=== Required work ===
Each line from the first entry to the line with "bm.faces.new((a[i], a[j], b[j], b[i]))", both included, is to be returned unchanged, with any pictures dropped.
*** Opening Records supplied ***
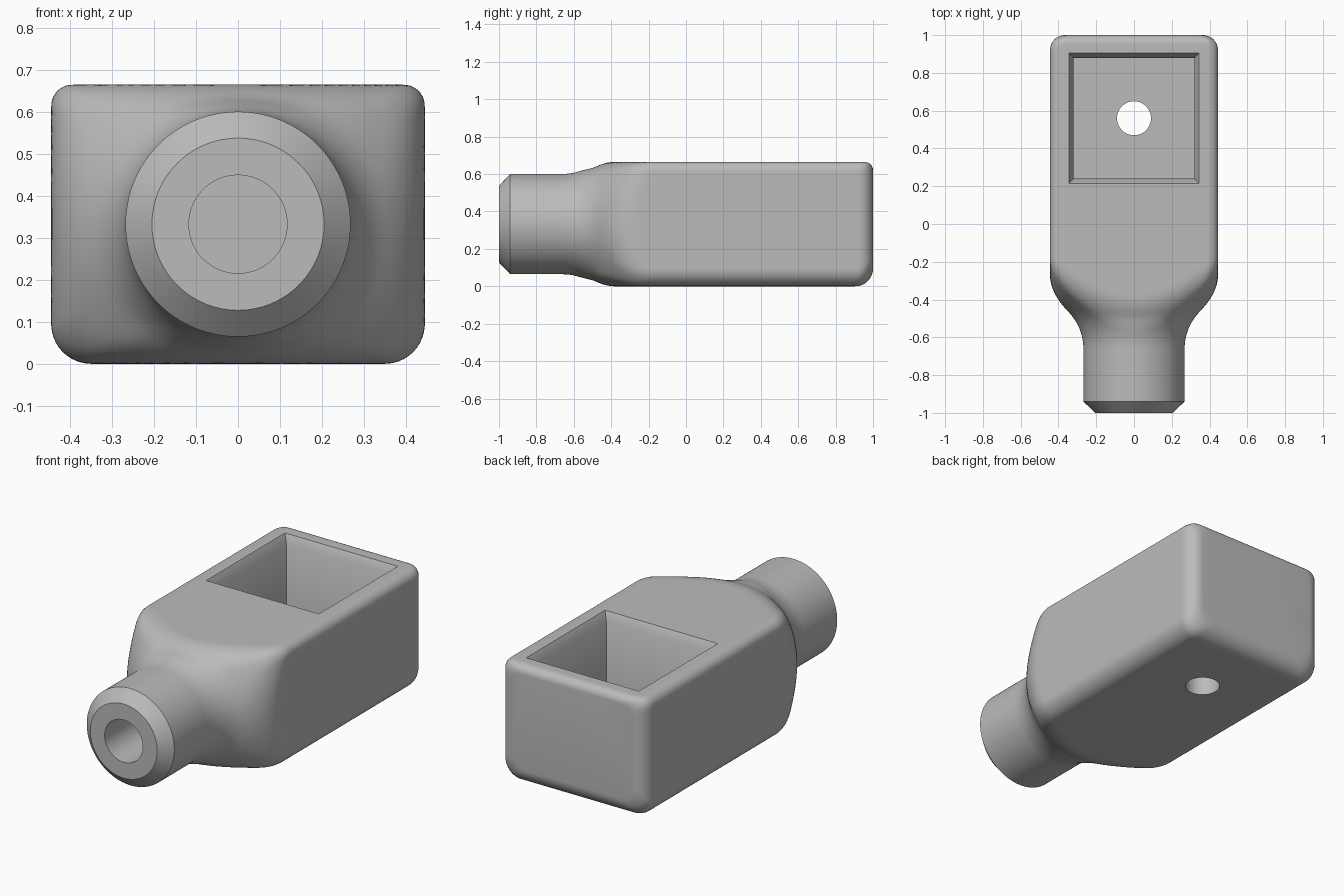
import bpy
import bmesh
from math import sin, cos, pi, sqrt, radians, hypot

if "Cube" in bpy.data.objects:
    bpy.data.objects.remove(bpy.data.objects["Cube"], do_unlink=True)

HALF_W, TOP = 0.445, 0.665
MID = TOP / 2
NECK_R, FLARE_R, FLARE_Y = 0.268, 0.28, -0.66
STEPS = 240

grey = bpy.data.materials.new("plain grey")
grey.use_nodes = True
colour = (0.5, 0.5, 0.5, 1)
grey.diffuse_color = colour
grey.node_tree.nodes["Principled BSDF"].inputs["Base Color"].default_value = colour


def loft(name, rings):
    """Closed solid skinned through rings of equal point count."""
    bm = bmesh.new()
    loops = [[bm.verts.new(p) for p in ring] for ring in rings]
    n = len(loops[0])
    for a, b in zip(loops, loops[1:]):
        for i in range(n):
            j = (i + 1) % n
            bm.faces.new((a[i], a[j], b[j], b[i]))
    bm.faces.new(loops[0])
    bm.faces.new(loops[-1])
    bmesh.ops.recalc_face_normals(bm, faces=bm.faces)
    mesh = bpy.data.meshes.new(name)
    bm.to_mesh(mesh)
    bm.free()
    mesh.materials.append(grey)
    obj = bpy.data.objects.new(name, mesh)
    bpy.context.collection.objects.link(obj)
    return obj


def inset(y, r):
    """Quarter-round shrink of radius r at the back end."""
    d = y - (1 - r)
    return r - sqrt(max(r * r - d * d, 0)) if d > 0 else 0


def box_reach(angle, y):
    """Distance from the axis to the rounded box section along a ray."""
    w = HALF_W - inset(y, 0.08)
    top, bottom = TOP - inset(y, 0.045), inset(y, 0.095)
    lo, hi = 0, 1
    for _ in range(24):
        d = (lo + hi) / 2
        x, z = abs(d * cos(angle)), MID + d * sin(angle)
        r = 0.05 if z > MID else 0.095
        over_x = x - (w - r)
        over_z = (z - top if z > MID else bottom - z) + r
        dist = hypot(max(over_x, 0), max(over_z, 0)) + min(max(over_x, over_z), 0) - r
        lo, hi = (d, hi) if dist < 0 else (lo, d)
    return lo


def flare(y):
    """Radius of the neck as it flares out at 45 degrees."""
    d = max(y - FLARE_Y, 0)
    knee = FLARE_R * sin(pi / 4)
    if d > knee:
        return NECK_R + FLARE_R - knee + d - knee
    return NECK_R + FLARE_R - sqrt(FLARE_R ** 2 - d * d)


def section(y):
    blend = 0.1 * min(max((y - FLARE_Y) / 0.16, 0.001), 1)
    ring = []
    for i in range(STEPS):
        a = 2 * pi * i / STEPS
        box, cone = box_reach(a, y), flare(y)
        h = max(blend - abs(box - cone), 0) / blend
        r = min(box, cone) - h * h * blend / 4
        ring.append((r * cos(a), y, MID + r * sin(a)))
    return ring


def circle(r, y):
    return [(r * cos(2 * pi * i / STEPS), y, MID + r * sin(2 * pi * i / STEPS))
            for i in range(STEPS)]


# Body: chamfered neck, flared shoulder, box with rounded back
ys = [FLARE_Y + 0.58 * i / 32 for i in range(33)]
ys += [0.9 + 0.1 * sin(pi / 2 * i / 10) for i in range(11)]
body = loft("body", [circle(0.205, -1), circle(NECK_R, -0.94)] + [section(y) for y in ys])


def rect(x, y0, y1, z):
    return [(-x, y0, z), (x, y0, z), (x, y1, z), (-x, y1, z)]


def cylinder(name, r, depth, location, rotation):
    bpy.ops.mesh.primitive_cylinder_add(vertices=64, radius=r, depth=depth,
                                        location=location, rotation=rotation)
    obj = bpy.context.object
    obj.name = name
    obj.data.materials.append(grey)
    return obj


# Cutters: pocket with bevelled rim, floor hole, blind neck bore
cutters = [
    loft("pocket_cutter", [rect(0.32, 0.24, 0.88, 0.11), rect(0.32, 0.24, 0.88, 0.62),
                           rect(0.345, 0.215, 0.905, TOP), rect(0.345, 0.215, 0.905, 0.8)]),
    cylinder("floor_hole_cutter", 0.09, 0.4, (0, 0.56, 0), (0, 0, 0)),
    cylinder("bore_cutter", 0.117, 1.0, (0, -0.9, MID), (radians(90), 0, 0)),
]
bpy.ops.object.select_all(action="DESELECT")
bpy.context.view_layer.objects.active = body
body.select_set(True)
for cutter in cutters:
    cutter.hide_render = True
    mod = body.modifiers.new("cut", "BOOLEAN")
    mod.operation, mod.solver, mod.object = "DIFFERENCE", "EXACT", cutter
    bpy.ops.object.modifier_apply(modifier=mod.name)
    bpy.data.objects.remove(cutter, do_unlink=True)

bpy.ops.object.shade_smooth_by_angle(angle=radians(30))
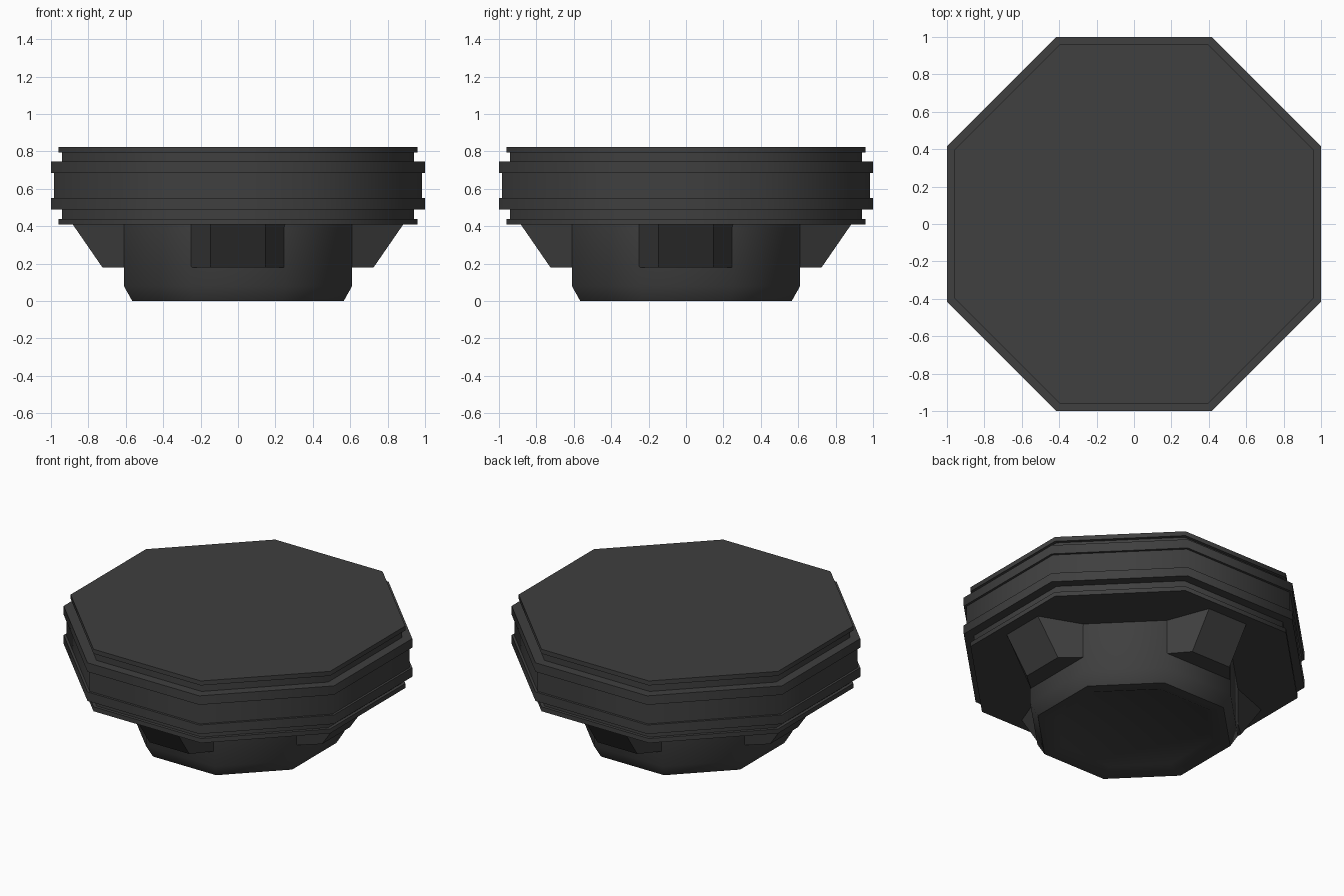
import bpy, bmesh, math

if "Cube" in bpy.data.objects:
    bpy.data.objects.remove(bpy.data.objects["Cube"])

dark = bpy.data.materials.new("dark_metal")
dark.diffuse_color = (0.05, 0.05, 0.05, 1)
dark.use_nodes = True
dark.node_tree.nodes["Principled BSDF"].inputs["Base Color"].default_value = dark.diffuse_color


def finish(name, bm):
    bmesh.ops.recalc_face_normals(bm, faces=bm.faces[:])
    mesh = bpy.data.meshes.new(name)
    bm.to_mesh(mesh)
    bm.free()
    mesh.materials.append(dark)
    ob = bpy.data.objects.new(name, mesh)
    bpy.context.collection.objects.link(ob)
    bpy.ops.object.select_all(action='DESELECT')
    ob.select_set(True)
    bpy.context.view_layer.objects.active = ob
    bpy.ops.object.shade_smooth_by_angle(angle=math.radians(50))
    return ob


def octagon_stack(name, profile):
    """Eight-sided solid from (flat-to-centre distance, height) points."""
    bm = bmesh.new()
    rings = []
    for apothem, z in profile:
        r = apothem / math.cos(math.pi / 8)
        angles = [math.pi / 8 + i * math.pi / 4 for i in range(8)]
        rings.append([bm.verts.new((r * math.cos(a), r * math.sin(a), z)) for a in angles])
    for low, high in zip(rings, rings[1:]):
        for i in range(8):
            j = (i + 1) % 8
            bm.faces.new((low[i], low[j], high[j], high[i]))
    bm.faces.new(rings[0])
    bm.faces.new(rings[-1])
    return finish(name, bm)


# Wide grooved top
octagon_stack("banded_top", [
    (0.96, 0.41), (0.96, 0.44), (0.94, 0.44), (0.94, 0.49),
    (1.0, 0.49), (1.0, 0.55), (0.985, 0.55), (0.985, 0.685),
    (1.0, 0.685), (1.0, 0.745), (0.94, 0.745), (0.94, 0.795),
    (0.96, 0.795), (0.96, 0.825)])

# Narrow foot with a chamfer and a shallow recess underneath
octagon_stack("foot", [
    (0.45, 0.02), (0.49, 0.0), (0.565, 0.0), (0.61, 0.08), (0.61, 0.415)])

# Four tapered brackets under the top
for k, side in enumerate(("right", "back", "left", "front")):
    bm = bmesh.new()
    a = k * math.pi / 2
    c, s = math.cos(a), math.sin(a)

    def ring(z, reach):
        pts = [(0.60, -0.255), (reach, -0.147), (reach, 0.147), (0.60, 0.255)]
        return [bm.verts.new((x * c - y * s, x * s + y * c, z)) for x, y in pts]

    low, high = ring(0.18, 0.725), ring(0.412, 0.885)
    for i in range(4):
        j = (i + 1) % 4
        bm.faces.new((low[i], low[j], high[j], high[i]))
    bm.faces.new(low)
    bm.faces.new(high)
    finish(side + "_bracket", bm)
*** Closing Records supplied ***
=== Output below ===
import bpy
import bmesh
from math import sin, cos, pi, sqrt, radians, hypot

if "Cube" in bpy.data.objects:
    bpy.data.objects.remove(bpy.data.objects["Cube"], do_unlink=True)

HALF_W, TOP = 0.445, 0.665
MID = TOP / 2
NECK_R, FLARE_R, FLARE_Y = 0.268, 0.28, -0.66
STEPS = 240

grey = bpy.data.materials.new("plain grey")
grey.use_nodes = True
colour = (0.5, 0.5, 0.5, 1)
grey.diffuse_color = colour
grey.node_tree.nodes["Principled BSDF"].inputs["Base Color"].default_value = colour


def loft(name, rings):
    """Closed solid skinned through rings of equal point count."""
    bm = bmesh.new()
    loops = [[bm.verts.new(p) for p in ring] for ring in rings]
    n = len(loops[0])
    for a, b in zip(loops, loops[1:]):
        for i in range(n):
            j = (i + 1) % n
            bm.faces.new((a[i], a[j], b[j], b[i]))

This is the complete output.